6 Tips to Fall Asleep Faster and EasierJanuary 11, 2018
For the average adult, a good night's sleep means getting seven to nine hours — although some are fine with five or six, and others may need 10. While our individual sleep needs may differ, the fact is that all of us need it.
And not just any old sleep will do; in order for it to truly benefit us, it has to be good quality sleep that lets us wake up feeling rested and refreshed
One of the best ways to get that kind of sleep is to plan ahead and create a routine that's designed with one thing in mind: to help you fall asleep faster and sleep better through the night. Here are six things you can do to make that happen:
- Schedule it: If you thought a set bedtime went out the window with your childhood teddy bear, think again. Evidence shows that scheduling your sleep becomes even more important as you get older. Your body likes routines, so having a set time to call it a day will quickly set your internal clock to start getting ready for bed at a certain time.
- Cut the caffeine: If you're drinking that afternoon cup of coffee less than eight hours before bedtime, you could be keeping yourself awake at night. Even though it's less potent by bedtime, caffeine stays in your system for several hours and could be one of the culprits keeping you up. If you need an afternoon "boost," try walking up and down a flight of stairs for 10 minutes. It's been found to be more effective than a cup of joe!
- Shut off the TV (and stay off Facebook): Avoid any kind of "screens" for an hour before bed. Multiple studies show the blue lights from our TV screens and gadgets halt the production of melatonin, which is the hormone that tells our brains it's time to go to sleep.
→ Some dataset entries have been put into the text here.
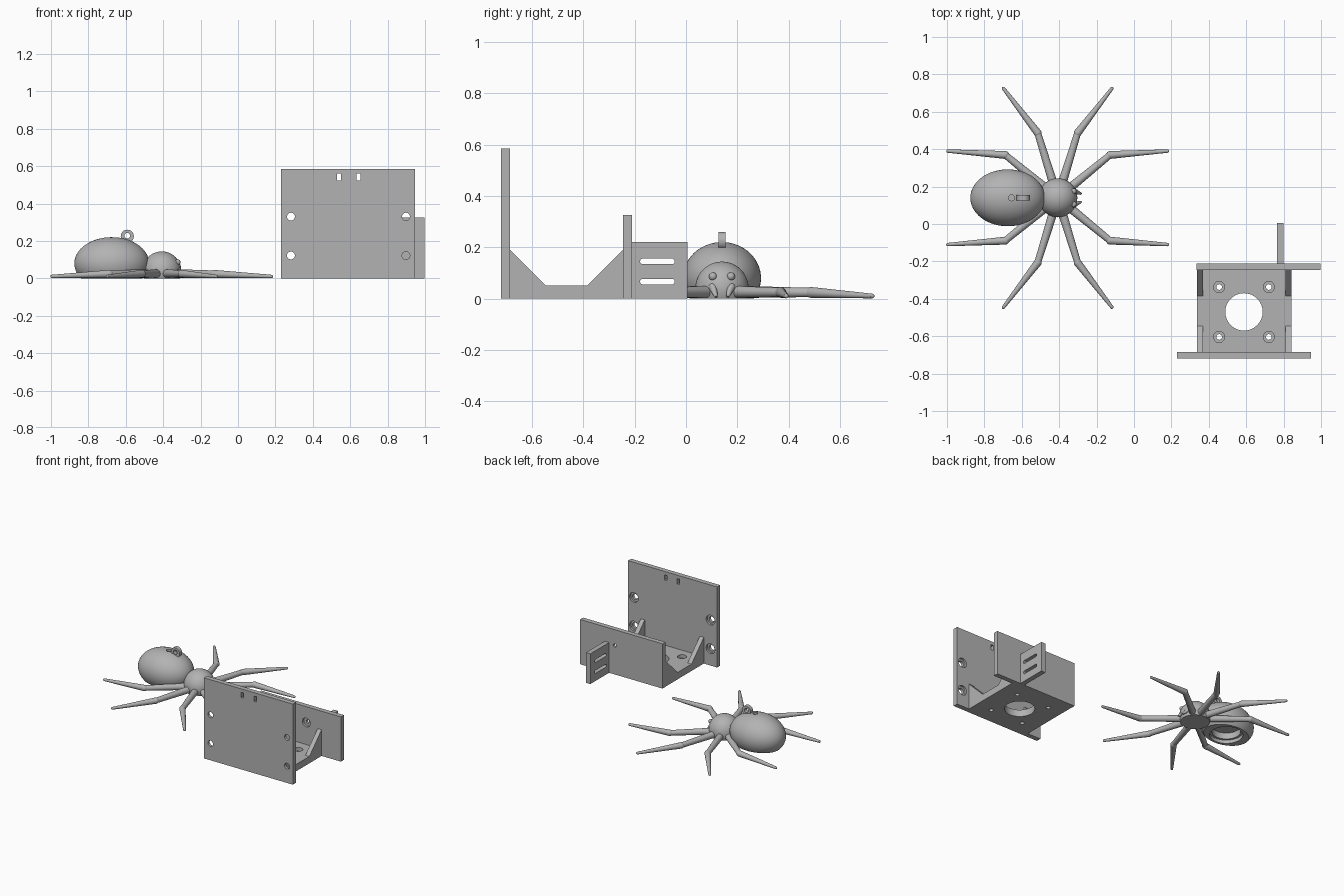
import bpy, bmesh, math
from mathutils import Vector, Matrix

if "Cube" in bpy.data.objects:
    bpy.data.objects.remove(bpy.data.objects["Cube"])

grey = bpy.data.materials.new("plain_grey")
grey.diffuse_color = (0.45, 0.45, 0.45, 1)
grey.use_nodes = True
grey.node_tree.nodes["Principled BSDF"].inputs["Base Color"].default_value = grey.diffuse_color


def finish(name, bm, smooth=False):
    me = bpy.data.meshes.new(name)
    bmesh.ops.recalc_face_normals(bm, faces=bm.faces)
    bm.to_mesh(me)
    bm.free()
    me.materials.append(grey)
    ob = bpy.data.objects.new(name, me)
    bpy.context.collection.objects.link(ob)
    if smooth:
        shade(ob)
    return ob


def shade(ob):
    bpy.ops.object.select_all(action='DESELECT')
    ob.select_set(True)
    bpy.context.view_layer.objects.active = ob
    bpy.ops.object.shade_smooth_by_angle(angle=math.radians(35))


def box(name, x0, x1, y0, y1, z0, z1):
    bm = bmesh.new()
    m = Matrix.Translation(((x0 + x1) / 2, (y0 + y1) / 2, (z0 + z1) / 2)) \
        @ Matrix.Diagonal((x1 - x0, y1 - y0, z1 - z0, 1))
    bmesh.ops.create_cube(bm, size=1, matrix=m)
    return finish(name, bm)


def add_rod(bm, a, b, r1, r2, seg=32):
    a, b = Vector(a), Vector(b)
    d = b - a
    m = Matrix.Translation((a + b) / 2) @ d.to_track_quat('Z', 'Y').to_matrix().to_4x4()
    bmesh.ops.create_cone(bm, cap_ends=True, segments=seg, radius1=r1, radius2=r2,
                          depth=d.length, matrix=m)


def rod(name, a, b, r1, r2=None):
    bm = bmesh.new()
    add_rod(bm, a, b, r1, r1 if r2 is None else r2)
    return finish(name, bm)


def add_ball(bm, c, r, seg=48):
    bmesh.ops.create_uvsphere(bm, u_segments=seg, v_segments=seg // 2, radius=1,
                              matrix=Matrix.Translation(c) @ Matrix.Diagonal((*r, 1)))


def flatten(bm):
    # trim everything below the ground plane and close the cut
    g = bm.verts[:] + bm.edges[:] + bm.faces[:]
    r = bmesh.ops.bisect_plane(bm, geom=g, plane_co=(0, 0, 0), plane_no=(0, 0, 1),
                               clear_inner=True)
    edges = [e for e in r['geom_cut'] if isinstance(e, bmesh.types.BMEdge)]
    if edges:
        bmesh.ops.holes_fill(bm, edges=edges, sides=0)


def cut(ob, cutters):
    for c in cutters:
        mod = ob.modifiers.new("cut", 'BOOLEAN')
        mod.operation, mod.solver, mod.object = 'DIFFERENCE', 'EXACT', c
    dg = bpy.context.evaluated_depsgraph_get()
    me = bpy.data.meshes.new_from_object(ob.evaluated_get(dg))
    ob.modifiers.clear()
    ob.data = me
    for c in cutters:
        bpy.data.objects.remove(c)
    shade(ob)


# ---- Bracket: front plate with counterbored holes and two small slots
plate = box("front_plate", 0.23, 0.945, -0.72, -0.685, 0, 0.585)
cs = [box("slot", x, x + 0.02, -0.8, -0.6, 0.522, 0.56) for x in (0.53, 0.634)]
for x in (0.283, 0.898):
    for z in (0.122, 0.33):
        cs.append(rod("hole", (x, -0.8, z), (x, -0.6, z), 0.021))
        cs.append(rod("bore", (x, -0.70, z), (x, -0.6, z), 0.035))
cut(plate, cs)

# Back plate with a single screw hole
plate = box("back_plate", 0.335, 0.998, -0.245, -0.21, 0, 0.325)
cut(plate, [rod("hole", (0.72, -0.3, 0.21), (0.72, -0.1, 0.21), 0.012),
            rod("bore", (0.72, -0.3, 0.21), (0.72, -0.228, 0.21), 0.032)])

# Strap tab with two long slots
tab = box("strap_tab", 0.765, 0.80, -0.21, 0.005, 0, 0.22)
cs = []
for z in (0.066, 0.145):
    bm = bmesh.new()
    prof = []
    for cy, a0 in ((-0.055, -90), (-0.168, 90)):
        for i in range(9):
            a = math.radians(a0 + i * 22.5)
            prof.append(bm.verts.new((0.7, cy + 0.011 * math.cos(a), z + 0.011 * math.sin(a))))
    f = bm.faces.new(prof)
    ext = bmesh.ops.extrude_face_region(bm, geom=[f])['geom']
    bmesh.ops.translate(bm, vec=(0.2, 0, 0),
                        verts=[v for v in ext if isinstance(v, bmesh.types.BMVert)])
    cs.append(finish("long_slot", bm))
cut(tab, cs)

# Base with large centre hole and four countersunk screw holes
base = box("base", 0.337, 0.843, -0.685, -0.245, 0, 0.05)
cs = [rod("centre", (0.588, -0.47, -0.1), (0.588, -0.47, 0.1), 0.10)]
for x in (0.455, 0.721):
    for y in (-0.337, -0.604):
        cs.append(rod("hole", (x, y, -0.1), (x, y, 0.1), 0.015))
        cs.append(rod("bore", (x, y, 0.025), (x, y, 0.1), 0.03))
cut(base, cs)

# Triangular gussets in the four corners
for x in (0.337, 0.811):
    for y, s in ((-0.685, 1), (-0.245, -1)):
        bm = bmesh.new()
        f = bm.faces.new([bm.verts.new((x, y + s * dy, z))
                          for dy, z in ((0, 0.05), (0.14, 0.05), (0, 0.19))])
        ext = bmesh.ops.extrude_face_region(bm, geom=[f])['geom']
        bmesh.ops.translate(bm, vec=(0.032, 0, 0),
                            verts=[v for v in ext if isinstance(v, bmesh.types.BMVert)])
        finish("gusset", bm)

# ---- Spider: abdomen with stepped recess below and a small hole on top
CY = 0.14
bm = bmesh.new()
add_ball(bm, (-0.675, CY, 0.08), (0.2, 0.152, 0.14), 64)
flatten(bm)
abdomen = finish("abdomen", bm)
cut(abdomen, [rod("recess", (-0.675, CY, -0.1), (-0.675, CY, 0.07), 0.095),
              rod("step", (-0.675, CY, -0.1), (-0.675, CY, 0.025), 0.11),
              rod("top_hole", (-0.655, CY, 0.15), (-0.655, CY, 0.3), 0.016)])

# Hanging loop
loop = rod("hanging_loop", (-0.592, CY - 0.014, 0.225), (-0.592, CY + 0.014, 0.225), 0.035)
cut(loop, [rod("hole", (-0.592, 0, 0.228), (-0.592, 0.3, 0.228), 0.015)])

# Head
bm = bmesh.new()
add_ball(bm, (-0.407, CY, 0.04), (0.104, 0.104, 0.104))
flatten(bm)
finish("head", bm, True)

# Eyes and fangs
for s in (-1, 1):
    bm = bmesh.new()
    add_ball(bm, (-0.323, CY + s * 0.035, 0.086), (0.016, 0.016, 0.016), 16)
    finish("eye", bm, True)
    bm = bmesh.new()
    add_rod(bm, (-0.32, CY + s * 0.036, 0.045), (-0.283, CY + s * 0.022, 0.006), 0.016, 0.006, 16)
    add_ball(bm, (-0.32, CY + s * 0.036, 0.045), (0.016, 0.016, 0.016), 16)
    flatten(bm)
    finish("fang", bm, True)

# Legs: two tapered segments with a round knee, mirrored to all quarters
CX = -0.408
for (kx, ky), (tx, ty) in (((0.107, 0.347), (0.29, 0.585)), ((0.28, 0.229), (0.587, 0.25))):
    for sx in (-1, 1):
        for sy in (-1, 1):
            def at(x, y, z):
                return (CX + sx * x, CY + sy * y, z)
            root, knee, tip = at(kx * .15, ky * .15, 0.026), at(kx, ky, 0.024), at(tx, ty, 0.01)
            for name, a, b, r1, r2 in (("leg_upper", root, knee, 0.024, 0.018),
                                       ("leg_lower", knee, tip, 0.021, 0.009)):
                bm = bmesh.new()
                add_rod(bm, a, b, r1, r2, 24)
                if name == "leg_lower":
                    add_ball(bm, a, (r1, r1, r1), 24)
                    add_ball(bm, b, (r2, r2, r2), 16)
                flatten(bm)
                finish(name, bm, True)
- Try a little tryptophan: If you like a bedtime snack, there's good news. Research shows that a little bit of protein combined with a healthy carbohydrate can help you get to sleep faster, stay asleep, and feel less sleepy the next day.
- Keep your cool: Turning the temperature down to between 60 and 67 degrees will work with your body's internal clock to cool you down, which leads to deeper sleep.
- Kill the lights: The darker the room, the better you'll sleep. If you're using your smartphone as an alarm clock, set it to airplane mode or cover it with a dark cloth, and cover or remove lights on digital displays. Get rid of the night-lights, and use dark curtains to block light pollution.
If you don't fall asleep immediately, don't worry; it takes the body 10-20 minutes to hit slumber stage. Try listening to soothing music to help you relax and quiet your mind. Then, enjoy a great night's sleep!